━━━ Data provided ━━━
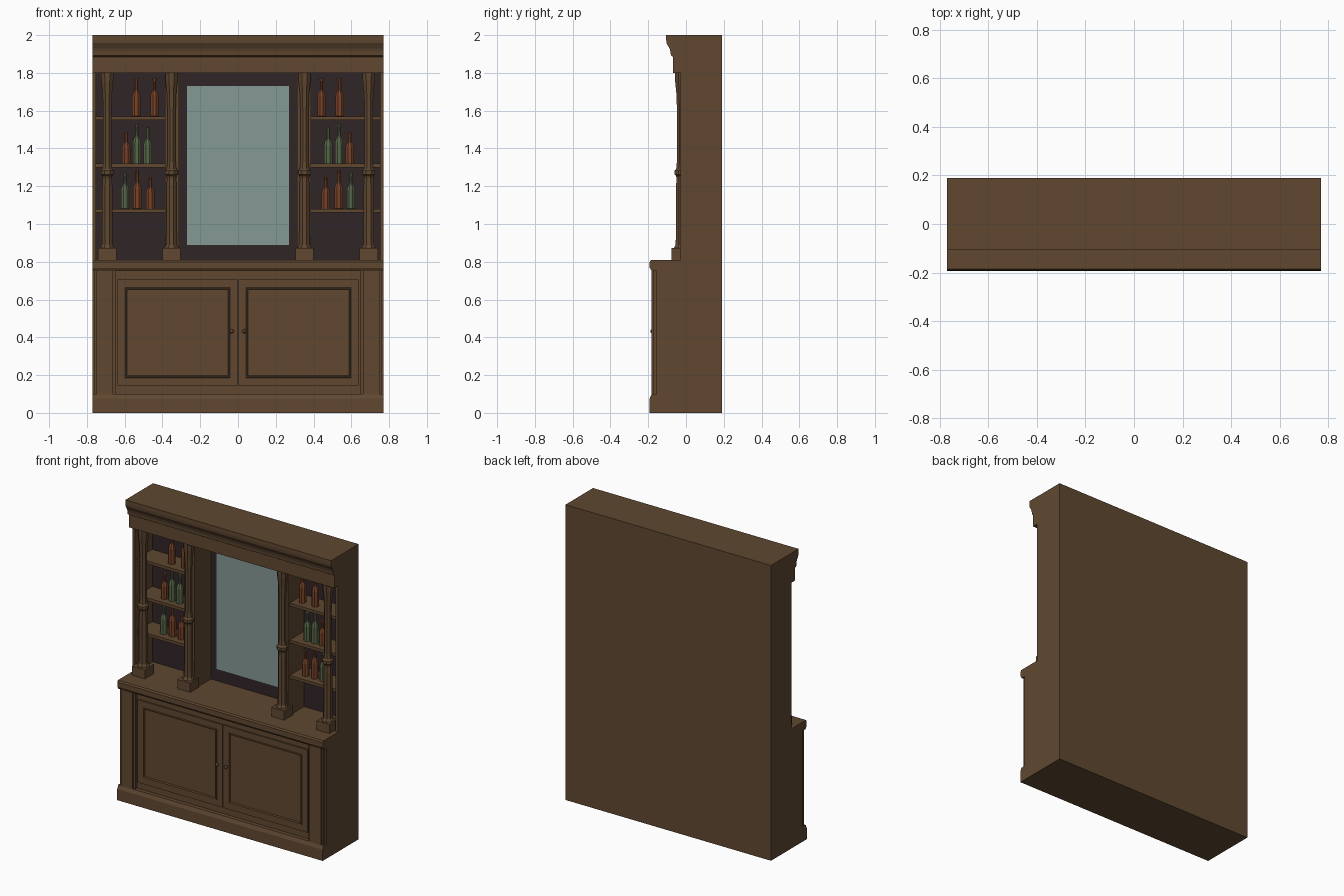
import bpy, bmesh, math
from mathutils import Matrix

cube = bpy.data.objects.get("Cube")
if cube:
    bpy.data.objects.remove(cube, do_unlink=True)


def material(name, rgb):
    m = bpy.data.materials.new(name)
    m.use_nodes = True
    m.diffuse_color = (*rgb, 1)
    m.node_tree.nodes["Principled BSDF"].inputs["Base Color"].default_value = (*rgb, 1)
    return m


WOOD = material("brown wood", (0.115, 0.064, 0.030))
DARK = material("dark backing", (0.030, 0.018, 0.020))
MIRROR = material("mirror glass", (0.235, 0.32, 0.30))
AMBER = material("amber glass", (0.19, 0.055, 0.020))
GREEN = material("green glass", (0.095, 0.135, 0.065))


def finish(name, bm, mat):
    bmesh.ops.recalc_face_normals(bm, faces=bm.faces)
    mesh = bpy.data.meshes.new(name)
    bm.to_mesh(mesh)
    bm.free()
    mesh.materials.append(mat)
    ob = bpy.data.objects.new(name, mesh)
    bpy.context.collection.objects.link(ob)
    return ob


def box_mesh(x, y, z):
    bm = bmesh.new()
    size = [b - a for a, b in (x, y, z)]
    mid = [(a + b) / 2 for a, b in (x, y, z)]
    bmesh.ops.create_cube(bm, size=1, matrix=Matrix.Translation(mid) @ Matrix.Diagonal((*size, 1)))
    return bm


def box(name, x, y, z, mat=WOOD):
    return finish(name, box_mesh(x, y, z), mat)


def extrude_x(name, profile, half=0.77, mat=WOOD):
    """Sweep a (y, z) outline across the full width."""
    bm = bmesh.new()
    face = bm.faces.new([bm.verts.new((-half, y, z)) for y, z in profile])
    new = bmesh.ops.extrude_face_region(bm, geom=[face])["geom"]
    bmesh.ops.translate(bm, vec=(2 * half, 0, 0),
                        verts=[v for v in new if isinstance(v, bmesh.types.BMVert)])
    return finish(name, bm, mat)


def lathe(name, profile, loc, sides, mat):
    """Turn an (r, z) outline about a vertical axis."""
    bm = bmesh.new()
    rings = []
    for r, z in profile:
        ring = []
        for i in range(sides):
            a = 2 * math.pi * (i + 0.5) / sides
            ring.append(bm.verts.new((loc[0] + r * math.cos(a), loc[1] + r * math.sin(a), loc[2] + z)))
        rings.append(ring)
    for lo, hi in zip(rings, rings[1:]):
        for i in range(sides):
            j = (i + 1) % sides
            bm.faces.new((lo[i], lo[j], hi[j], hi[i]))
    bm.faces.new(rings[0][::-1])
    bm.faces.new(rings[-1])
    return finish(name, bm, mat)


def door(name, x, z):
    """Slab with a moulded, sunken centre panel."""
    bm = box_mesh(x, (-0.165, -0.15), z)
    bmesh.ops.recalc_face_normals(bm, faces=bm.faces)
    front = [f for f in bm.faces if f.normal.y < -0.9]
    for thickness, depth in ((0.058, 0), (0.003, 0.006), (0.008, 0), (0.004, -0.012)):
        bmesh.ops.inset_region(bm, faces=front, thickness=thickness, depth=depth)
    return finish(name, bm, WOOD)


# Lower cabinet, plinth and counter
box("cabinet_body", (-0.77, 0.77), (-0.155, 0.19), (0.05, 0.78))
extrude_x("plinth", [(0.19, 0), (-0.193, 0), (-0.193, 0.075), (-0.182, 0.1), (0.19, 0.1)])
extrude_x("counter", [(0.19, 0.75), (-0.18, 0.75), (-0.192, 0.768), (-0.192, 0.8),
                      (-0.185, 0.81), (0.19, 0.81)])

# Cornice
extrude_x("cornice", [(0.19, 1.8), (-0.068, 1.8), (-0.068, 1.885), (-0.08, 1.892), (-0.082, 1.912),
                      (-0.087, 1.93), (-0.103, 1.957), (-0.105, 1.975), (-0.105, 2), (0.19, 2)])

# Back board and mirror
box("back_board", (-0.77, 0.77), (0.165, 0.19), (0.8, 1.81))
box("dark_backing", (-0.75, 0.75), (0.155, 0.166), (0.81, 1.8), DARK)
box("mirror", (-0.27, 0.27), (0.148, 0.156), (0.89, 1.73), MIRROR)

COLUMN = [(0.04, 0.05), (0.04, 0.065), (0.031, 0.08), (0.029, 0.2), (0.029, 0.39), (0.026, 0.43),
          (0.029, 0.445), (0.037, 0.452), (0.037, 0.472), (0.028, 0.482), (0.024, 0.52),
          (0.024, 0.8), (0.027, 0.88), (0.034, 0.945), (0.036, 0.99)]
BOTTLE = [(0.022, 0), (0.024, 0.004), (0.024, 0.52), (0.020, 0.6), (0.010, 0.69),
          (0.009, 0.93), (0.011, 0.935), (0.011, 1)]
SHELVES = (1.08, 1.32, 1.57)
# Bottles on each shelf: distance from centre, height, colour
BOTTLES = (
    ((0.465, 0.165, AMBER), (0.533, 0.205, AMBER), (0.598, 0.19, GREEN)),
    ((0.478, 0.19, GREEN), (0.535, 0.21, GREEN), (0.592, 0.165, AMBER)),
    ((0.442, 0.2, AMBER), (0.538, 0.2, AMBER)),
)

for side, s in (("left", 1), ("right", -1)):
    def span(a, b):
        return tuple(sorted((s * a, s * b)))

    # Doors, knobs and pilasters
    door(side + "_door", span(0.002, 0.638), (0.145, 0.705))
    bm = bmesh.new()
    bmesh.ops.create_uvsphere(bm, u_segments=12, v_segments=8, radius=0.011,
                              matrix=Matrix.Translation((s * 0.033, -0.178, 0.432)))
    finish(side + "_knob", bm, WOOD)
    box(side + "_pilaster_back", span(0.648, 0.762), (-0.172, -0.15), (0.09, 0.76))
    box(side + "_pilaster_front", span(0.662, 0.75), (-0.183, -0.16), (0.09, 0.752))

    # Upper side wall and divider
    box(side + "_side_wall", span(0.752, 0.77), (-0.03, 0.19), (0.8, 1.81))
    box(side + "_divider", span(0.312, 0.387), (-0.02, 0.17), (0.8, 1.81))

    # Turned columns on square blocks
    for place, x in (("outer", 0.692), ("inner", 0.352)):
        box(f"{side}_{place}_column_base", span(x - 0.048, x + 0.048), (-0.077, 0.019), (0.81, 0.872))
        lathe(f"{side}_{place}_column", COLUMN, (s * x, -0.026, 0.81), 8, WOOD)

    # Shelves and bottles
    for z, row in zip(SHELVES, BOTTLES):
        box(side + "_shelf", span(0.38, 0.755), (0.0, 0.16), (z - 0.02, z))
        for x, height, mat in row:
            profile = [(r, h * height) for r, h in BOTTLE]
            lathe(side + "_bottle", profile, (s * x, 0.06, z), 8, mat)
━━━
━━━ Data provided ━━━
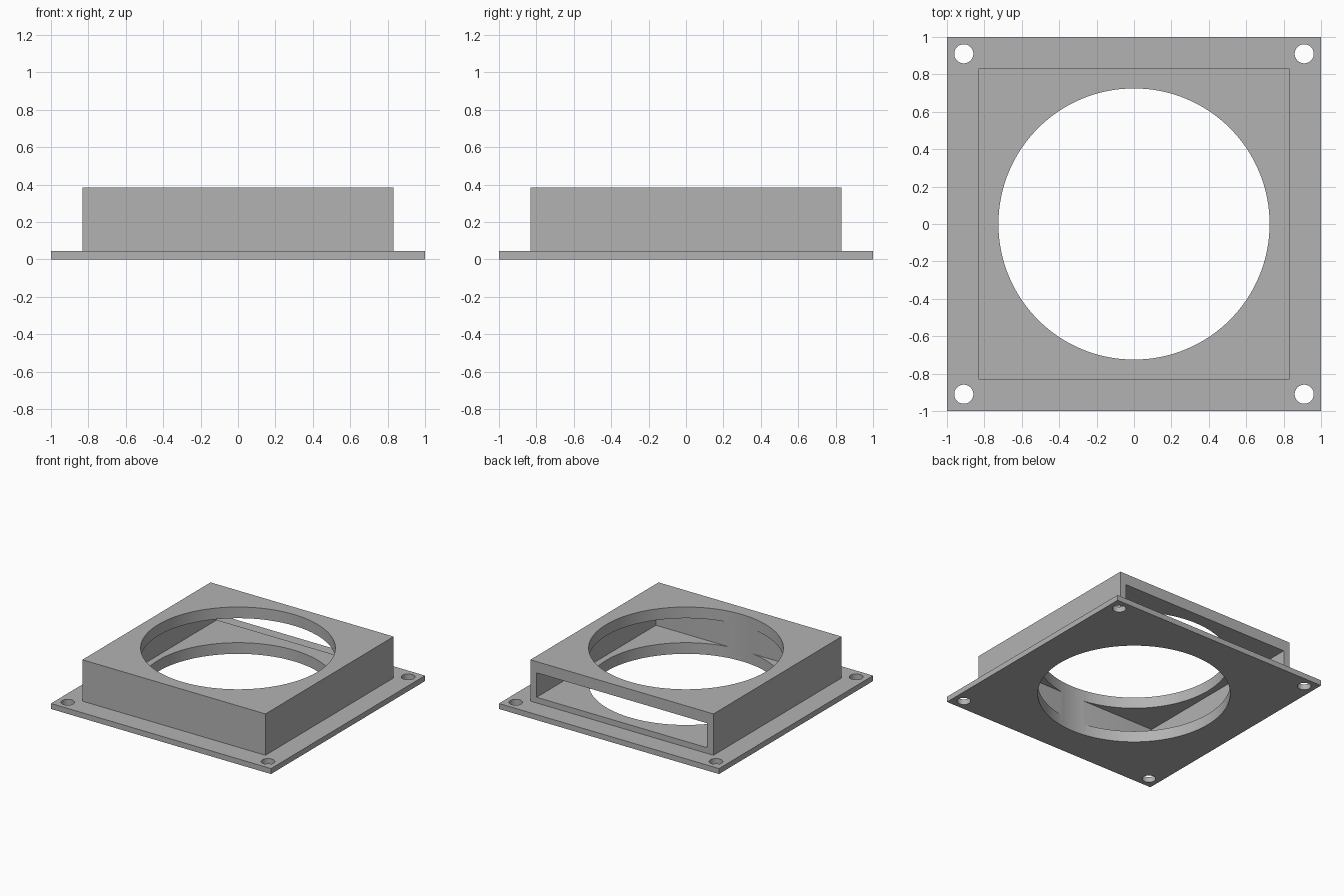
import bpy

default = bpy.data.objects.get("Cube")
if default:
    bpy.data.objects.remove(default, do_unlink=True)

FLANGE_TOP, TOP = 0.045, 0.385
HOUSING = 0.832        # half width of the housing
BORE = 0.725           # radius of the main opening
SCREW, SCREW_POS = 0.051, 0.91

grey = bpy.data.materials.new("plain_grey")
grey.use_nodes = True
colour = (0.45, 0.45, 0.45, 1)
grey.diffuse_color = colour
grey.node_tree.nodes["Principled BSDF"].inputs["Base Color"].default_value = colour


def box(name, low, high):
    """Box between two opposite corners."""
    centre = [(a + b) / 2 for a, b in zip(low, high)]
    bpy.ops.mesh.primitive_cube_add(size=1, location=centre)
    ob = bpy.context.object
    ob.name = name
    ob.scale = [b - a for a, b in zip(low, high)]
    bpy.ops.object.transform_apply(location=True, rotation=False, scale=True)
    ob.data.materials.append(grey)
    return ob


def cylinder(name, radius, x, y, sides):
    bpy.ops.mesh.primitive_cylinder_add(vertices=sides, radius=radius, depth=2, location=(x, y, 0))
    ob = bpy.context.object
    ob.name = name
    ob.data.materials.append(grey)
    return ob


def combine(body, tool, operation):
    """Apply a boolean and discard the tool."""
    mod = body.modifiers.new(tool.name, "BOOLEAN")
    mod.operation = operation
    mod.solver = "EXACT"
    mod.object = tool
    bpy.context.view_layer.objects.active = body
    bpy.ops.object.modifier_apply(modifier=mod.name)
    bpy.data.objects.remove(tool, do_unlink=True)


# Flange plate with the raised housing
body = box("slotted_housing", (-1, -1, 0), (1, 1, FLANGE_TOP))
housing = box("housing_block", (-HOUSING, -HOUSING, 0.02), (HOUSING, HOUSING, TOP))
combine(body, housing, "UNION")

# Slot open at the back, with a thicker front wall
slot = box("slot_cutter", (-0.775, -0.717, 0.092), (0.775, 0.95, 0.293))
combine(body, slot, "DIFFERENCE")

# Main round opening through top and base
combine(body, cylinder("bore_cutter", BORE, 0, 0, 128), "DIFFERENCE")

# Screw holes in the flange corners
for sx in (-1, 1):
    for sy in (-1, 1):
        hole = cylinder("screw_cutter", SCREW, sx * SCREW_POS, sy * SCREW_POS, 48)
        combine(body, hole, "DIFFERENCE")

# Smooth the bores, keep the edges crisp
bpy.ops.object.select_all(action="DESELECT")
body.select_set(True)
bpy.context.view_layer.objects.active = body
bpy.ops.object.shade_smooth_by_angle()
━━━
**Your instructions:**
Scan the lines above for "Translation", then copy every one that has it.

**Result of the task:**
    bmesh.ops.create_cube(bm, size=1, matrix=Matrix.Translation(mid) @ Matrix.Diagonal((*size, 1)))
                              matrix=Matrix.Translation((s * 0.033, -0.178, 0.432)))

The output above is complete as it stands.